Dear Sheriff Hickman,

There is much to inquire about regarding an incident that occurred in the late evening of July 21 in Houston.

A young woman was pulled over for a traffic violation, and, without consent, was subjected to a warrantless, invasive body cavity search in the public parking lot of a gas station.

What could be the justification for a body cavity search of a 21-year-old woman who was pulled over for a simple traffic stop? The Harris County Sheriff’s Deputy said it was the smell of marijuana.

The powerful, free pass of smelling marijuana.

Deputy William Strong placed Ms. Charnesia Corley into his patrol car in handcuffs while he searched her car for an hour. Turning up no marijuana, you would think he would allow Ms. Corley to be on her way.

Rather, Strong believed the smell of marijuana traveled with Ms. Corley, and called for a female deputy. The deputy told Ms. Corley to remove her pants. Remember, this scene is taking place in a Texaco parking lot at 10:30pm. Imagine if this is a young woman in your family.

Ms. Corley stated that she did not have on underwear, to which the female deputy was unconcerned. She required Ms. Corley to bend over and submit to a vaginal probe. When Ms. Corley protested, she was allegedly knocked to the ground. A second female deputy assisted in completing the vaginal probe by holding Ms. Corley’s legs apart.

The spokesperson for the Harris County Sheriff’s Office, Thomas Gilleland, told KTRK, “the deputies did everything as they should.” He added, “one deputy even wrote in the report that Corley said they could “strip search her if I needed to.””

Are we to believe this?

Ms. Corley is charged with possession of 0.02 ounces of marijuana and resisting arrest, yet she consented to the highly intrusive body cavity search? How was she resisting the search and consenting to the search simultaneously?

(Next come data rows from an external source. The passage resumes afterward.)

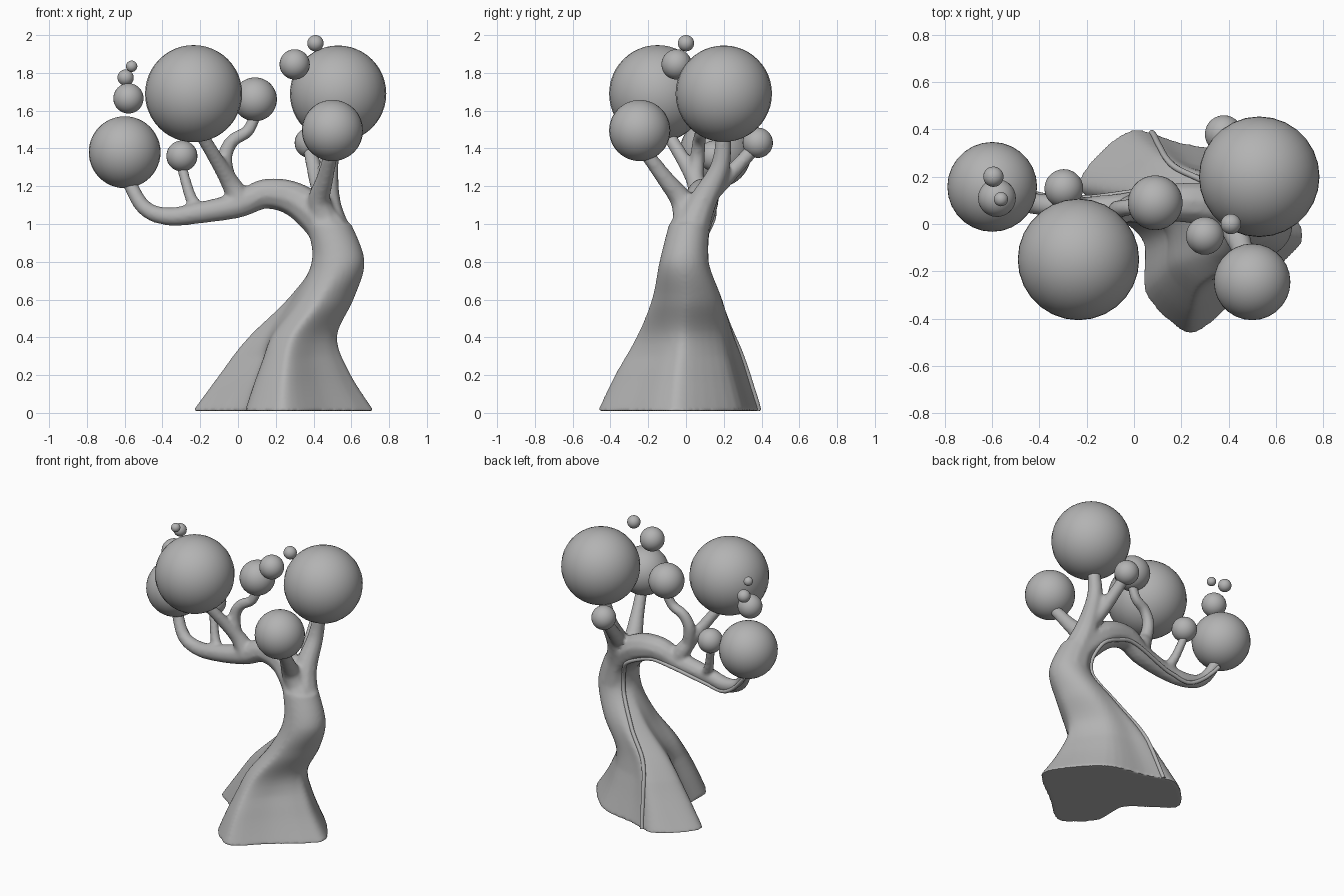
import bpy, bmesh, math
from mathutils import Vector

scene = bpy.context.scene
if "Cube" in bpy.data.objects:
    bpy.data.objects.remove(bpy.data.objects["Cube"])

grey = bpy.data.materials.new("plain_grey")
grey.use_nodes = True
grey.diffuse_color = (0.45, 0.45, 0.45, 1)
shader = next(node for node in grey.node_tree.nodes if node.type == 'BSDF_PRINCIPLED')
shader.inputs["Base Color"].default_value = grey.diffuse_color


def spline(points, steps, closed=False):
    """Catmull-Rom interpolation of tuples of any length."""
    count = len(points)

    def pick(index):
        return points[index % count] if closed else points[max(0, min(count - 1, index))]

    result = []
    for index in range(count if closed else count - 1):
        quad = [pick(index + offset) for offset in (-1, 0, 1, 2)]
        for step in range(steps):
            t = step / steps
            result.append(tuple(
                b + t / 2 * (c - a + t * (2 * a - 5 * b + 4 * c - d + t * (3 * (b - c) + d - a)))
                for a, b, c, d in zip(*quad)))
    return result if closed else result + [points[-1]]


def activate(ob):
    bpy.ops.object.select_all(action='DESELECT')
    ob.select_set(True)
    bpy.context.view_layer.objects.active = ob


def finish(ob):
    """Give the object its colour and smooth shading."""
    ob.data.materials.clear()
    ob.data.materials.append(grey)
    activate(ob)
    bpy.ops.object.shade_smooth_by_angle(angle=math.radians(50))


def tube(name, start_radius, end_radius, *points):
    """Round tube along a smooth path, thinning quickly at first."""
    curve = bpy.data.curves.new(name, 'CURVE')
    curve.dimensions = '3D'
    curve.bevel_depth = 1
    curve.bevel_resolution = 3
    curve.use_fill_caps = True
    path = spline(points, 6)
    line = curve.splines.new('POLY')
    line.points.add(len(path) - 1)
    for index, (point, place) in enumerate(zip(line.points, path)):
        left_over = 1 - index / (len(path) - 1)
        point.co = (*place, 1)
        point.radius = end_radius + (start_radius - end_radius) * left_over ** 1.5
    ob = bpy.data.objects.new(name, curve)
    scene.collection.objects.link(ob)
    activate(ob)
    bpy.ops.object.convert(target='MESH')
    return bpy.context.view_layer.objects.active


# Trunk: lobed footprint (in units of its half width and depth) lofted into a round section
footprint = spline([(1, .05), (.5, .7), (-.1, .88), (-.5, 1), (-.8, .78), (-1, .45), (-.75, .2),
                    (-.42, -.1), (-.4, -.6), (-.1, -.96), (.1, -.98), (.5, -.6), (.9, -.25)], 5, True)
# height, then x and y ranges
rings = [(.01, -.24, .71, -.46, .4), (.2, -.1, .59, -.37, .33), (.4, .05, .52, -.26, .26),
         (.6, .25, .61, -.18, .2), (.8, .39, .67, -.14, .12), (1, .36, .6, -.09, .12)]
bm = bmesh.new()
loops = []
for z, left, right, front, back in spline(rings, 6):
    roundness = max(0, min(1, 2 * z - .6))
    loop = []
    for u, v in footprint:
        scale = 1 + roundness * (1 / math.hypot(u, v) - 1)
        x = (left + right + u * scale * (right - left)) / 2
        y = (front + back + v * scale * (back - front)) / 2
        loop.append(bm.verts.new((x, y, z)))
    loops.append(loop)
for lower, upper in zip(loops, loops[1:]):
    for i in range(len(lower)):
        bm.faces.new((lower[i - 1], lower[i], upper[i], upper[i - 1]))
bm.faces.new(loops[0][::-1])
bm.faces.new(loops[-1])
mesh = bpy.data.meshes.new("trunk_and_branches")
bm.to_mesh(mesh)
bm.free()
trunk = bpy.data.objects.new("trunk_and_branches", mesh)
scene.collection.objects.link(trunk)

# Limbs and branches
branches = [
    tube("side_limb", .125, .038, (.53, 0, .82), (.48, .02, .97), (.32, .08, 1.12), (.15, .09, 1.16),
         (0, .07, 1.1), (-.2, .06, 1.06), (-.37, .08, 1.04), (-.5, .1, 1.09), (-.59, .15, 1.25)),
    tube("back_stem", .11, .04, (.51, .01, .92), (.47, .08, 1.1), (.48, .18, 1.3), (.51, .2, 1.5)),
    tube("front_stem", .085, .037, (.47, .01, 1), (.43, -.02, 1.12), (.46, -.11, 1.24), (.5, -.23, 1.4)),
    tube("rear_twig", .058, .038, (.46, .1, 1.14), (.42, .2, 1.23), (.38, .36, 1.4)),
    tube("right_fork", .07, .035, (.02, .07, 1.11), (-.03, .06, 1.2), (-.09, .01, 1.3), (-.21, -.11, 1.5)),
    tube("middle_fork", .045, .032, (-.05, .05, 1.22), (-.07, .06, 1.35), (-.03, .07, 1.44),
         (.05, .08, 1.49), (.09, .09, 1.57)),
    tube("small_twig", .04, .028, (-.2, .07, 1.07), (-.25, .1, 1.14), (-.3, .15, 1.31)),
]
activate(trunk)
for branch in branches:
    branch.select_set(True)
bpy.ops.object.join()

# Fuse the wood into one smooth skin
fuse = trunk.modifiers.new("fuse", 'REMESH')
fuse.mode = 'VOXEL'
fuse.voxel_size = .012
soften = trunk.modifiers.new("soften", 'SMOOTH')
soften.iterations = 6
for modifier in ("fuse", "soften"):
    bpy.ops.object.modifier_apply(modifier=modifier)
finish(trunk)

# Thin vine lying on the back of the trunk and under the side limb
guide = [(.08, .4, .01), (.15, .27, .4), (.28, .2, .6), (.4, .12, .8), (.38, .14, 1),
         (.25, .15, 1.08), (.1, .15, 1.1), (-.25, .12, 1.01), (-.4, .13, 1.01), (-.58, .18, 1.17)]
path = []
for place in spline(guide, 5):
    found, spot, normal, face = trunk.closest_point_on_mesh(Vector(place))
    path.append(tuple(spot + normal * .003))
finish(tube("back_vine", .013, .013, *path))

# Foliage balls and the small floating ones: centre and radius
balls = {
    "side_crown": (-.6, .157, 1.38, .19), "right_crown": (-.235, -.15, 1.69, .257),
    "back_crown": (.53, .2, 1.69, .255), "front_crown": (.5, -.245, 1.495, .162),
    "middle_ball": (.09, .09, 1.66, .116), "twig_ball": (-.297, .15, 1.36, .082),
    "rear_ball": (.38, .38, 1.43, .08), "large_floating_ball": (.3, -.05, 1.845, .08),
    "top_floating_ball": (.41, 0, 1.957, .043), "side_floating_ball": (-.58, .11, 1.665, .08),
    "small_floating_ball": (-.595, .2, 1.775, .043), "tiny_floating_ball": (-.563, .105, 1.835, .03),
}
for name, (x, y, z, radius) in balls.items():
    bpy.ops.mesh.primitive_uv_sphere_add(segments=28, ring_count=24, radius=radius, location=(x, y, z))
    bpy.context.object.name = name
    finish(bpy.context.object)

This warrantless search is absolutely illegal. It was illegal – a clear violation of the Fourth Amendment – before the past legislative session, but to make things clearer, the 84th Texas Legislature passed House Bill 324 unanimously in both chambers. Sponsored by Houston Representative Harold Dutton and Fort Worth area Senator Konni Burton, HB 324 was signed into law by Governor Abbott on June 19th. The caption text? “Relating to a requirement that a peace officer obtain a search warrant before conducting a body cavity search during a traffic stop.” I cannot imagine this bill’s unanimous vote is anything but a recognition that the law ought to always have been interpreted in this manner in accordance with the U.S. Constitution.

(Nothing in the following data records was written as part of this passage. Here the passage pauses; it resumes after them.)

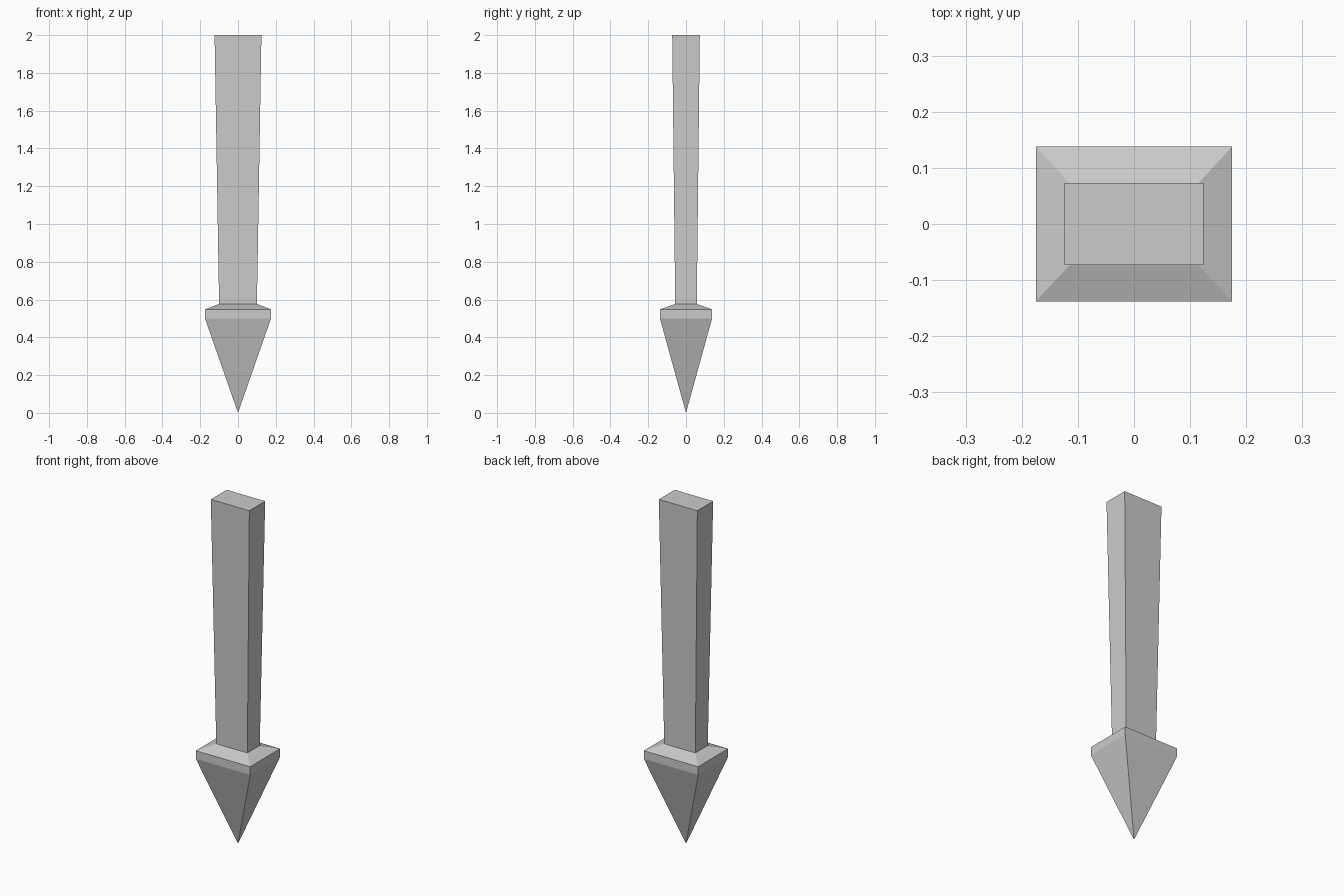
import bpy
import bmesh

cube = bpy.data.objects.get("Cube")
if cube:
    bpy.data.objects.remove(cube, do_unlink=True)

# Plain grey finish
grey = bpy.data.materials.new("plain grey")
grey.use_nodes = True
colour = (0.6, 0.6, 0.6, 1.0)
grey.diffuse_color = colour
grey.node_tree.nodes["Principled BSDF"].inputs["Base Color"].default_value = colour


def rectangular_loft(name, sections, tip=None):
    """Join rectangles (half x, half y, z) from bottom to top, with an optional point below."""
    bm = bmesh.new()
    rings = [[bm.verts.new((sx * hx, sy * hy, z))
              for sx, sy in ((-1, -1), (1, -1), (1, 1), (-1, 1))]
             for hx, hy, z in sections]
    for low, high in zip(rings, rings[1:]):
        for i in range(4):
            j = (i + 1) % 4
            bm.faces.new((low[i], low[j], high[j], high[i]))
    bm.faces.new(rings[-1])
    if tip is None:
        bm.faces.new(rings[0][::-1])
    else:
        point = bm.verts.new((0, 0, tip))
        for i in range(4):
            bm.faces.new((point, rings[0][(i + 1) % 4], rings[0][i]))
    bmesh.ops.recalc_face_normals(bm, faces=bm.faces[:])
    mesh = bpy.data.meshes.new(name)
    bm.to_mesh(mesh)
    bm.free()
    mesh.materials.append(grey)
    obj = bpy.data.objects.new(name, mesh)
    bpy.context.collection.objects.link(obj)
    return obj


# Pointed head with an upright rim and a sloped shoulder
rectangular_loft("pointed_head",
                 [(0.175, 0.138, 0.5), (0.175, 0.138, 0.548), (0.1, 0.057, 0.577)],
                 tip=0)

# Shaft widening towards its flat top
rectangular_loft("shaft", [(0.1, 0.057, 0.57), (0.124, 0.073, 2.0)])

There are more issues with this incident.

What happened to the first chance intervention program? Did Ms. Corley have prior offenses? Did she qualify for the program?

Why was the deputy willing to go forward with a warrantless body cavity search for the smell of marijuana when the Harris County Sheriff’s Office, through first chance intervention, has a policy of not arresting for small amounts of marijuana?

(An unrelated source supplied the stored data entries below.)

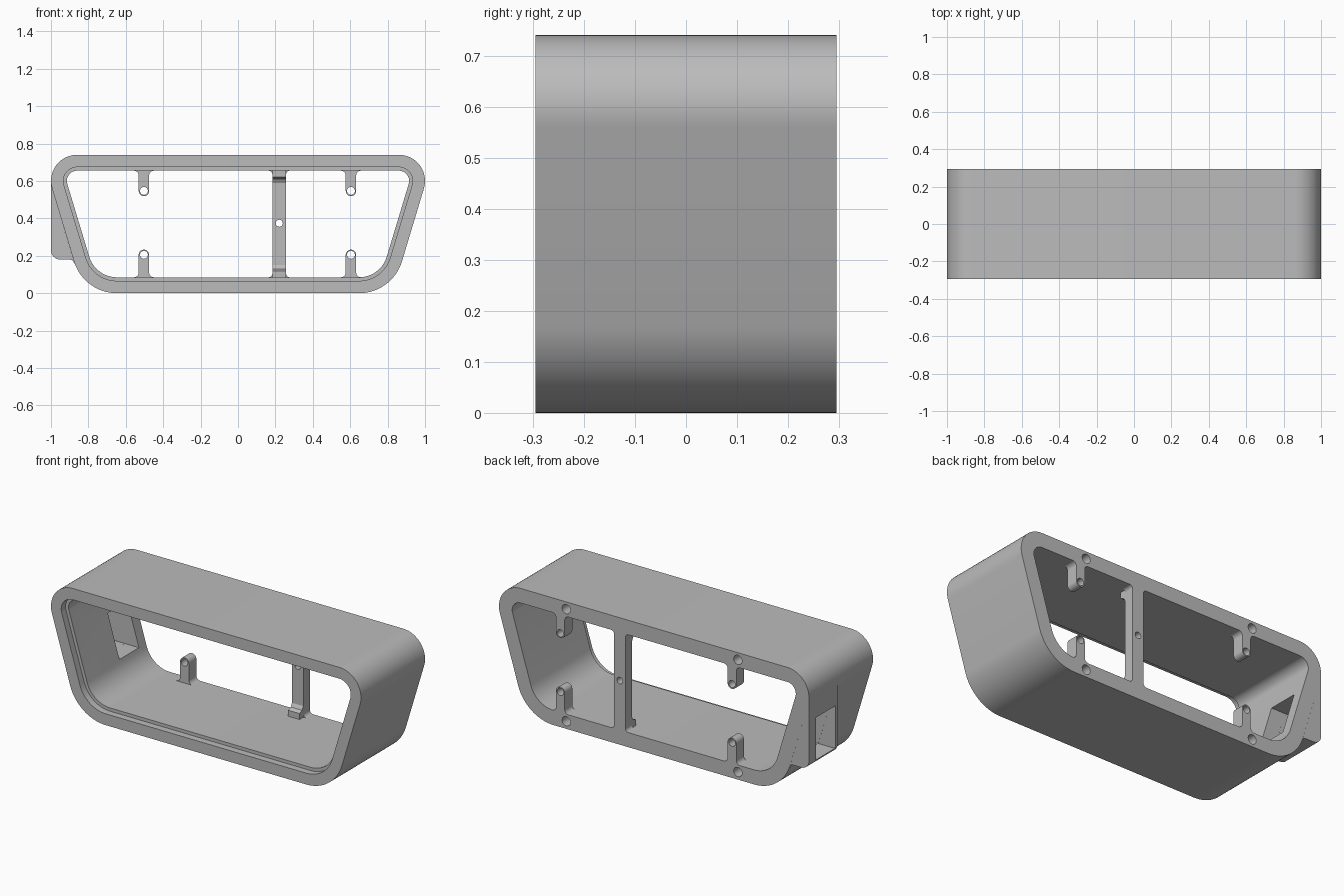
import bpy, bmesh
from math import sin, cos, pi, atan, radians
from mathutils import Matrix, Vector

cube = bpy.data.objects.get("Cube")
if cube:
    bpy.data.objects.remove(cube, do_unlink=True)

grey = bpy.data.materials.new("plain grey")
grey.use_nodes = True
grey.diffuse_color = (0.5, 0.5, 0.5, 1)
grey.node_tree.nodes["Principled BSDF"].inputs["Base Color"].default_value = (0.5, 0.5, 0.5, 1)

BACK, FRONT = 0.295, -0.295
WALL = 0.085                 # frame wall thickness
HEIGHT = 0.74
LEAN = atan(0.3)             # slope of the side walls


def finish(name, bm):
    bmesh.ops.recalc_face_normals(bm, faces=bm.faces)
    mesh = bpy.data.meshes.new(name)
    bm.to_mesh(mesh)
    bm.free()
    mesh.materials.append(grey)
    obj = bpy.data.objects.new(name, mesh)
    bpy.context.collection.objects.link(obj)
    return obj


def arc(cx, cz, r, a, b, steps=16):
    angles = [a + (b - a) * i / steps for i in range(steps + 1)]
    return [(cx + r * cos(t), cz + r * sin(t)) for t in angles]


def outline(inset):
    """Rounded trapezoid, shrunk evenly by inset."""
    half = arc(0.647, 0.24, 0.24 - inset, -pi / 2, -LEAN)
    half += arc(0.86, 0.60, 0.14 - inset, -LEAN, pi / 2)
    return half + [(-x, z) for x, z in reversed(half)]


def prism(name, points, a, b, axis="y"):
    """Extrude a profile of (x, z) along y, or of (y, z) along x."""
    bm = bmesh.new()
    place = (lambda p, d: (p[0], d, p[1])) if axis == "y" else (lambda p, d: (d, p[0], p[1]))
    face = bm.faces.new([bm.verts.new(place(p, a)) for p in points])
    new = bmesh.ops.extrude_face_region(bm, geom=[face])["geom"]
    shift = Vector(place((0, 0), b - a))
    bmesh.ops.translate(bm, vec=shift, verts=[v for v in new if isinstance(v, bmesh.types.BMVert)])
    return finish(name, bm)


def root(half, fillet):
    """Right-hand flare where a strip meets a wall, going away from the wall."""
    return arc(half + fillet, fillet, fillet, -pi / 2, -pi, 8)


# Frame shell with a shallow step around the front opening
bm = bmesh.new()
step = FRONT + 0.04
rings = []
for inset, y in ((0, FRONT), (0, BACK), (WALL, BACK), (WALL, step), (0.066, step), (0.066, FRONT)):
    rings.append([bm.verts.new((x, y, z)) for x, z in outline(inset)])
for r, ring in enumerate(rings):
    after = rings[(r + 1) % len(rings)]
    for i in range(len(ring)):
        j = (i + 1) % len(ring)
        bm.faces.new((ring[i], ring[j], after[j], after[i]))
parts = [finish("frame", bm)]

# Mounting tabs, flush with the back
holes = []
for side, x in (("right", -0.503), ("left", 0.604)):
    for level, length in (("upper", 0.108), ("lower", 0.120)):
        half = 0.028
        edge = root(half, 0.025)
        profile = edge + arc(0, length, half, 0, pi) + [(-u, h) for u, h in reversed(edge)]
        place = (lambda h: HEIGHT - WALL - h) if level == "upper" else (lambda h: WALL + h)
        points = [(x + u, place(h)) for u, h in profile]
        parts.append(prism(f"{level}_{side}_tab", points, BACK - 0.07, BACK))
        holes.append((x, place(length), 0.021))
        # Screw hole in the back rim beside each tab
        holes.append((x - 0.038, 0.698 if level == "upper" else 0.044, 0.027))

# Upright bar with flared ends
bar_x, half = 0.2205, 0.0365
low, high = WALL, HEIGHT - WALL
edge = [(u, low + h) for u, h in root(half, 0.02)]
edge += [(u, high + low - z) for u, z in reversed(edge)]
points = [(bar_x + u, z) for u, z in edge] + [(bar_x - u, z) for u, z in reversed(edge)]
bar_front = BACK - 0.06
parts.append(prism("upright_bar", points, bar_front, BACK))
holes.append((bar_x, 0.374, 0.019))

# Thickened feet on the front of the bar
for name, base, way in (("bar_foot", low, 1), ("bar_head", high, -1)):
    foot = [(bar_front, 0), (bar_front - 0.035, 0), (bar_front - 0.035, 0.035),
            (bar_front - 0.012, 0.045), (bar_front, 0.065)]
    points = [(y, base + way * h) for y, h in foot]
    parts.append(prism(name, points, bar_x - half, bar_x + half, "x"))

# Socket housing on the right side wall
def wall_x(z):
    return -0.994 + 0.3 * (0.56 - z)

points = [(-1.0, 0.60)] + arc(-0.95, 0.23, 0.05, pi, 1.5 * pi, 8)
points += [(-0.90, 0.18), (-0.885, 0.176), (wall_x(0.155), 0.155), (wall_x(0.56), 0.56)]
parts.append(prism("socket_housing", points, 0.03, BACK))

# Cutter for the screw holes and the socket window
bm = bmesh.new()
for x, z, radius in holes:
    turn = Matrix.Translation((x, 0.3, z)) @ Matrix.Rotation(pi / 2, 4, "X")
    bmesh.ops.create_cone(bm, cap_ends=True, segments=24, radius1=radius,
                          radius2=radius, depth=0.2, matrix=turn)
window = Matrix.Translation((-0.9, 0.14, 0.335)) @ Matrix.Diagonal((0.4, 0.18, 0.25, 1))
bmesh.ops.create_cube(bm, size=1, matrix=window)
cutter = finish("hole_cutter", bm)
cutter.hide_render = True

for obj in parts:
    bpy.context.view_layer.objects.active = obj
    bpy.ops.object.select_all(action="DESELECT")
    obj.select_set(True)
    if obj.name not in ("bar_foot", "bar_head"):
        cut = obj.modifiers.new("holes", "BOOLEAN")
        cut.operation, cut.solver, cut.object = "DIFFERENCE", "EXACT", cutter
        bpy.ops.object.modifier_apply(modifier=cut.name)
    bpy.ops.object.shade_smooth_by_angle(angle=radians(30))
bpy.data.objects.remove(cutter, do_unlink=True)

Are you participating in first chance intervention? Are your deputies trained on it? Why would a body cavity search ever be involved for the smell of marijuana if the Harris County Sheriff’s Deputies are meant to be participating in first chance intervention?

Somewhere along the way, undisclosed thus far, an alleged 0.02 ounces of marijuana was found in Ms. Corley’s possession.

So here we have on our hands a giant problem for 0.02 ounces of marijuana.

0.02 ounces of marijuana will likely cost the Harris County Sheriff’s Office, and therefore taxpayers, a settlement to Ms. Corley’s civil rights lawsuit. And I believe she deserves it.

0.02 ounces of marijuana has cost this woman her dignity and scarred her with a lasting trauma that would haunt anyone for an extensive amount of time.

0.02 ounces of marijuana cost this community faith in our police, policies, and leadership.

0.02 ounces ought to cost the deputies involved their jobs.

Do you, Sheriff Hickman, believe all of this trouble was worth 0.02 ounces of marijuana? Are we a better community for violating and then giving a criminal record to someone for 0.02 ounces of marijuana? We want to hear from you, Sheriff.

Thank you for your consideration.

Sincerely, Zoe Russell Assistant Director Republicans Against Marijuana Prohibition (RAMP)

John Baucum Political Director Republicans Against Marijuana Prohibition (RAMP)

Harris County Co-signers
Scott Beiser
Adriana Dc Dulce
Cris Hernandez
Debbie Branch

Texas Co-signers
Jason Falconbridge
Michael Goldsmith
Nicole Williams
Jax Finkel
Suzanne Kelly
Tammy Benton
Corey Mendes
Rebecca Westfall
Barbara Humphries

Republicans Against Marijuana Prohibition RAMP